Lest one begin to feel too serious, a purple dragon stands guard in the thyme. About 2 feet tall, with a row of purple spines down its S-curved neck, copper-color breast scales and spiky wings, it rears up on its tail, standing on two very thin metal legs.
There’s something familiar about the underlying shape of it. Johnson hinted, “It used to be pink.” Transformed by a local artist, the dragon is called “Flamingo Incognito.” The artist, quipped Johnson, “let its inner soul come forth.”
The vegetable garden is largely a joint project. With three raised beds and a greenhouse, they grow assorted vegetables, herbs and strawberries. A large rhubarb planted in the ground is a particular favorite.
“Denny makes a rhubarb liqueur which is outstanding,” Palmer-Davis said.
He bakes rhubarb crunches and pies. She puts rhubarb in jams with other fruit. “Or just plain stewed rhubarb — brings back childhood memories,” she said. By an odd coincidence, they each grew up in towns of 2,000 in eastern Iowa.
A sign in the vegetable garden, another of Johnson’s finds, reads, “Feel free to talk to the plants. They understand.”
“You can take that a couple of ways,” he explained. “Either they understand what you are saying, or they understand your need to talk to them. I like the uncertainty.”
In a small bed of yellow-flowering sedum, five cobalt-blue beer bottles are planted bottoms up.
“It’s cemetery markings for a past party,” Johnson jokingly said.
Palmer-Davis explained, “We were watching a football game, and one of the ads was for a new beer in cobalt-blue bottles. Well, as soon as the game was over, I went to the grocery store and bought a six-pack. I don’t drink beer, but I wanted the bottles!” She tends to see possibilities in unexpected places.
Looking back recently at a photo that Palmer-Davis took of their place late in 2005, Johnson said that it reminded him of “red-neck” places he saw in Mississippi and Alabama in the 1960s.
“Funny how none of my pics brought this out, but hers did… I was constantly brushing off how the house looked because the way it looks now was what I saw in my head,” he said. “Ten years after the fact, maybe I now have a glimpse of what must have been going through her head when we took this on.”

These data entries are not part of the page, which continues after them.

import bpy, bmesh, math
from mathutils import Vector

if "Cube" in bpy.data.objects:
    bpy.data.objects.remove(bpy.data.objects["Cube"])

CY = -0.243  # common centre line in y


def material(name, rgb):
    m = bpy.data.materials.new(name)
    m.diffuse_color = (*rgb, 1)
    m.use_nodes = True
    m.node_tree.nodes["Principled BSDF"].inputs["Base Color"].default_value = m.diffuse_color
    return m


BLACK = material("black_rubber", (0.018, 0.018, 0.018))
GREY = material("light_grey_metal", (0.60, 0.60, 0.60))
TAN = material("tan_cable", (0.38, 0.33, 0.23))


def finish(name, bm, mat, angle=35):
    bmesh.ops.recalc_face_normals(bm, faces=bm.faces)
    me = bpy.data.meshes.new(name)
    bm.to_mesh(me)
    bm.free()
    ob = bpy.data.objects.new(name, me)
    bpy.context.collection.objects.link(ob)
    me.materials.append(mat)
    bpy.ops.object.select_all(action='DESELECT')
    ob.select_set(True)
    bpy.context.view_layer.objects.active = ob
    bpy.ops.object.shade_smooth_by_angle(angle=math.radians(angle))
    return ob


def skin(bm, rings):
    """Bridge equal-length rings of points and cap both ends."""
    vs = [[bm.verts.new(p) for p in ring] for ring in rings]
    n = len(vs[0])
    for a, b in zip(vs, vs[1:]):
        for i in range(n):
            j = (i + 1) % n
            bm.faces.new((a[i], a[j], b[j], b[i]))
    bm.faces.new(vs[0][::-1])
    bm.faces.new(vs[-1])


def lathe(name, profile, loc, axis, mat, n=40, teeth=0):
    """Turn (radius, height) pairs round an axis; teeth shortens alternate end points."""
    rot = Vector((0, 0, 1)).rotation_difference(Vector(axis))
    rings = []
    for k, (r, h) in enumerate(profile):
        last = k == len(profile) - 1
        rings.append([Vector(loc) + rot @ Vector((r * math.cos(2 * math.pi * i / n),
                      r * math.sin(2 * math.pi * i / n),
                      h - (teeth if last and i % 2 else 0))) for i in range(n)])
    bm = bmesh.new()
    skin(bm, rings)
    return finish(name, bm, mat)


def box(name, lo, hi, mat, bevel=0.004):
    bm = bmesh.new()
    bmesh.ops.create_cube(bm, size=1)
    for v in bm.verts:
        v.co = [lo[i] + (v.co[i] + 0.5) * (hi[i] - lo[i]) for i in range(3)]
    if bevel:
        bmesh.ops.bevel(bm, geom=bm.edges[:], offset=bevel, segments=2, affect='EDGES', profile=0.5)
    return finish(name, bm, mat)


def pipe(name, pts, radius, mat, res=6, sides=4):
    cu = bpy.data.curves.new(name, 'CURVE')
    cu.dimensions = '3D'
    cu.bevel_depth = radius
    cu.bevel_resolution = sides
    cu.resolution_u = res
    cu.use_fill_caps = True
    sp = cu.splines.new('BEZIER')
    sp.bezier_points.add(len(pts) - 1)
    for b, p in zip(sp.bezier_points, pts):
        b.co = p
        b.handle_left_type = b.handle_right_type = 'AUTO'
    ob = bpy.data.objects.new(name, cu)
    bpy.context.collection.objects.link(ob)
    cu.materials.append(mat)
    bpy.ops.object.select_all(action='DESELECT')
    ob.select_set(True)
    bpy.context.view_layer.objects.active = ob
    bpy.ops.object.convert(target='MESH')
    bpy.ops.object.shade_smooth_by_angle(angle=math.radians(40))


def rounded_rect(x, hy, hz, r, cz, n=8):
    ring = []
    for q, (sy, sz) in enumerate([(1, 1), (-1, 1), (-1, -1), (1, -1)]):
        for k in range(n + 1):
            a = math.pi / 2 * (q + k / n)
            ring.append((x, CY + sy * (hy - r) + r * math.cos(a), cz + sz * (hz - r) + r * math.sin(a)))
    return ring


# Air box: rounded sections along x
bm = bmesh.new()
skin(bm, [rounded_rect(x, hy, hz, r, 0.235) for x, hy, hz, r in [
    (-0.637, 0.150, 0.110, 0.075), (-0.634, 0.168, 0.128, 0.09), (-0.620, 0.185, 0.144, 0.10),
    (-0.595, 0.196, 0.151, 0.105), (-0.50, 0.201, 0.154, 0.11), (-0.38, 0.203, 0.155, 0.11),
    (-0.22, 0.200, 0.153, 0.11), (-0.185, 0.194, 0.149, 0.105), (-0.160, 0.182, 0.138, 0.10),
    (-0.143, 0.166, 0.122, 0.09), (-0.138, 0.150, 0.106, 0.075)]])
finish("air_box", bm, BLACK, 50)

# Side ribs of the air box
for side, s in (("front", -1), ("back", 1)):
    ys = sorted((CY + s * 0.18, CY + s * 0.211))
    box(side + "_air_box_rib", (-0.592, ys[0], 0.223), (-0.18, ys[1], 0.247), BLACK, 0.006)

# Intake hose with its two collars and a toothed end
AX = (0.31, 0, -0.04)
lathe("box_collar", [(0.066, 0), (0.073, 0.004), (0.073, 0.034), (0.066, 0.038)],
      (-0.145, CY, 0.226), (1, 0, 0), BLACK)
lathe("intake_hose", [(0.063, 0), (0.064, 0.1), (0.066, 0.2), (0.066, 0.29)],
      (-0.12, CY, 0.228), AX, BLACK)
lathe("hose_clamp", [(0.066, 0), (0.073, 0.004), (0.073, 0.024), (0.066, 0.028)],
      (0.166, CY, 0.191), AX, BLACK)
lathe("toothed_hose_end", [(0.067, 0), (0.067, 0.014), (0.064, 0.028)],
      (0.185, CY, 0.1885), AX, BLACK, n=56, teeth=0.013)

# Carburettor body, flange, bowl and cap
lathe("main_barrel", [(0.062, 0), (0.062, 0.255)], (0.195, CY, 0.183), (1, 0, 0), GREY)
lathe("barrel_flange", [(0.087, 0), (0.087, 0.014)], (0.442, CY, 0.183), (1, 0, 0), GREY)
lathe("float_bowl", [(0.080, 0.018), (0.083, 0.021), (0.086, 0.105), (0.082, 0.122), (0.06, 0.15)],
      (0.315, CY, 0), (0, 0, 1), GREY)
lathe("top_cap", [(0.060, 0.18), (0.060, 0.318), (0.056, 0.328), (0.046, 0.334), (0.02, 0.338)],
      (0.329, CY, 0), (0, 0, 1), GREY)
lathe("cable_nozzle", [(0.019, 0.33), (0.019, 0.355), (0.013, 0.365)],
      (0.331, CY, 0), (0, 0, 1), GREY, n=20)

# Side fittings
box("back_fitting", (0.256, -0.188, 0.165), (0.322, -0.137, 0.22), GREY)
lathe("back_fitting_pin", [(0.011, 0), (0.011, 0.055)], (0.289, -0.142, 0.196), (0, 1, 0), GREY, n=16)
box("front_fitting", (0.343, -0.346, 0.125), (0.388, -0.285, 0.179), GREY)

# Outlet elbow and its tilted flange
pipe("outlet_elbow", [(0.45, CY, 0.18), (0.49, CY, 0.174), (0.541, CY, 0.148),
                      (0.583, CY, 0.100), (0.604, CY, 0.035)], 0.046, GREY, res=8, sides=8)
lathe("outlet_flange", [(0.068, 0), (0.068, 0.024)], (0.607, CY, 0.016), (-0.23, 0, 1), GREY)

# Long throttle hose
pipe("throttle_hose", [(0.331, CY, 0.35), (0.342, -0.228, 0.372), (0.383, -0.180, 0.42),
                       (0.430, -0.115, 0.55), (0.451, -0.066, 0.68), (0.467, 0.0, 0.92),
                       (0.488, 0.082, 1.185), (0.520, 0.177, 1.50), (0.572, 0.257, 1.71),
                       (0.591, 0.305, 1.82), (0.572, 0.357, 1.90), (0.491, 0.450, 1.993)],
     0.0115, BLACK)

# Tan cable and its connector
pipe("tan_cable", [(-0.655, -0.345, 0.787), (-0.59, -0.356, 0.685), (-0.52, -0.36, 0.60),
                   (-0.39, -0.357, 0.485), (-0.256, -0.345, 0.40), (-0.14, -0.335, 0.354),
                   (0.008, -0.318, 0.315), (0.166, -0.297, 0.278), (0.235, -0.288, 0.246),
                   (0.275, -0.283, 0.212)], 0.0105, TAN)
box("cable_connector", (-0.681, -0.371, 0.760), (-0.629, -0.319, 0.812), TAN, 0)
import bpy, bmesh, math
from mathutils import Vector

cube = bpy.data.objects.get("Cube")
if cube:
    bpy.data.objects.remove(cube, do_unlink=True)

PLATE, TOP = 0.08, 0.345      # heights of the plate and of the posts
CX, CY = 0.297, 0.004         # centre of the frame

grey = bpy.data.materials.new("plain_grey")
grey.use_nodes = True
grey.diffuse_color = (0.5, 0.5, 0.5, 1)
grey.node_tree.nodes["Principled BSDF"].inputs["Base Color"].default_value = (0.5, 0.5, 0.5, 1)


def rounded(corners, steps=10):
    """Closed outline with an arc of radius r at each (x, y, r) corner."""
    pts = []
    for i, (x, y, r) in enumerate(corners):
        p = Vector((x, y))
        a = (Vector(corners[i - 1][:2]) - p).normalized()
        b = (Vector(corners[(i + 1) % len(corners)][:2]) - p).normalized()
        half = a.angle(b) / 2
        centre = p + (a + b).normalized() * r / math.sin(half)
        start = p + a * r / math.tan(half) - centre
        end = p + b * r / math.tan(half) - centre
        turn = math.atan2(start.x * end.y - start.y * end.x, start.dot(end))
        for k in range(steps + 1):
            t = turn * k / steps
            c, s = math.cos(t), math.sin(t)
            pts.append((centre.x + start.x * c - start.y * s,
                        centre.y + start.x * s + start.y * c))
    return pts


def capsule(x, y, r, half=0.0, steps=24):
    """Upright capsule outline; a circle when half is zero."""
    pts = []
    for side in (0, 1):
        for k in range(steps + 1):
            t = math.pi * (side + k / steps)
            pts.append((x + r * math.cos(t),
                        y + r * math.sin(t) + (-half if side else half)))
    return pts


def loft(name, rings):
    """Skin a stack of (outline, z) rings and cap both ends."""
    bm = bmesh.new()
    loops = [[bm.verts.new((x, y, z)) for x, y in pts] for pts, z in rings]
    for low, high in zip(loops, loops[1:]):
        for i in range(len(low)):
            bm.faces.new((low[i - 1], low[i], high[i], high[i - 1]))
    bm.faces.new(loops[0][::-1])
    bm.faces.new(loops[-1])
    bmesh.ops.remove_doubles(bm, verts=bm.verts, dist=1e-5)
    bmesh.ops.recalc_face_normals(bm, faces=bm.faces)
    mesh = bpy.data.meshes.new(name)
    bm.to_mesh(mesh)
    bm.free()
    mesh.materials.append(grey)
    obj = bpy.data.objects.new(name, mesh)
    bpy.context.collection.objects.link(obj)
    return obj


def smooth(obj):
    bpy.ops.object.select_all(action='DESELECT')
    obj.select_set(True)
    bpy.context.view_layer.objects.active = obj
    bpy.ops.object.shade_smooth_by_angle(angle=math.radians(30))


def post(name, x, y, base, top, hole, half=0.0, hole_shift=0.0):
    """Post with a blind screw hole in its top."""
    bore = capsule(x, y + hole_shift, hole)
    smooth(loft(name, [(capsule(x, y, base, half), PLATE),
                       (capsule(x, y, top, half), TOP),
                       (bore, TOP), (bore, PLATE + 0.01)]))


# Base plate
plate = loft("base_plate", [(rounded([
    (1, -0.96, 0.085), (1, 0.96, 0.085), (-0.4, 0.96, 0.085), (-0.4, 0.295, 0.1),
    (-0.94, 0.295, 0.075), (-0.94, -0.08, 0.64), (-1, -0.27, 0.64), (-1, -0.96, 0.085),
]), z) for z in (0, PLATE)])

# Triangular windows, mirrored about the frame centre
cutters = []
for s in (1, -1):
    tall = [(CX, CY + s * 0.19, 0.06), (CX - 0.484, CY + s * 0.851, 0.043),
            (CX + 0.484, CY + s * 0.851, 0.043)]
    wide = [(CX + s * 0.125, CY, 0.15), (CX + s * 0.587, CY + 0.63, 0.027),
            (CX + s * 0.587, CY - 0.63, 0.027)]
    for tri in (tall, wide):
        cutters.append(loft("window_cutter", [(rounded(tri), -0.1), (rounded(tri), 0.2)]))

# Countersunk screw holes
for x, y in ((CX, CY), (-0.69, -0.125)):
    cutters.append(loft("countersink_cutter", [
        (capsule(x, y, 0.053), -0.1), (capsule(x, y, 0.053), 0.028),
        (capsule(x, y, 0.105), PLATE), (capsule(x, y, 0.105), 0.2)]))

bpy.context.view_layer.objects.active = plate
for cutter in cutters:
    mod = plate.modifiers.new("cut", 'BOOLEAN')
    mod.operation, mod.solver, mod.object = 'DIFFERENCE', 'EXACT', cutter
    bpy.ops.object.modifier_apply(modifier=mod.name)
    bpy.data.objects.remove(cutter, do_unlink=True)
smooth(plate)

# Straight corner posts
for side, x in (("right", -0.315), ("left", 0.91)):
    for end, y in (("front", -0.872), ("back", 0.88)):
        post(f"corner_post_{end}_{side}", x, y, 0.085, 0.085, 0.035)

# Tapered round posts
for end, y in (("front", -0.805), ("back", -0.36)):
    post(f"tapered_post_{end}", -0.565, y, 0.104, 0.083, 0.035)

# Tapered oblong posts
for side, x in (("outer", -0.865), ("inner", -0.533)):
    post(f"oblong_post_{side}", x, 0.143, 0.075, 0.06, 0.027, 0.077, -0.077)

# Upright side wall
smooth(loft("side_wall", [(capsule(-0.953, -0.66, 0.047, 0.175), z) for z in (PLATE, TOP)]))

And take it on they did. Together, the couple crafted a total transformation of the property. In doing so, they’ve given each partner space for self-expression, threaded it all together with shared joys and loves, and kept the laughter alive with plenty of whimsy.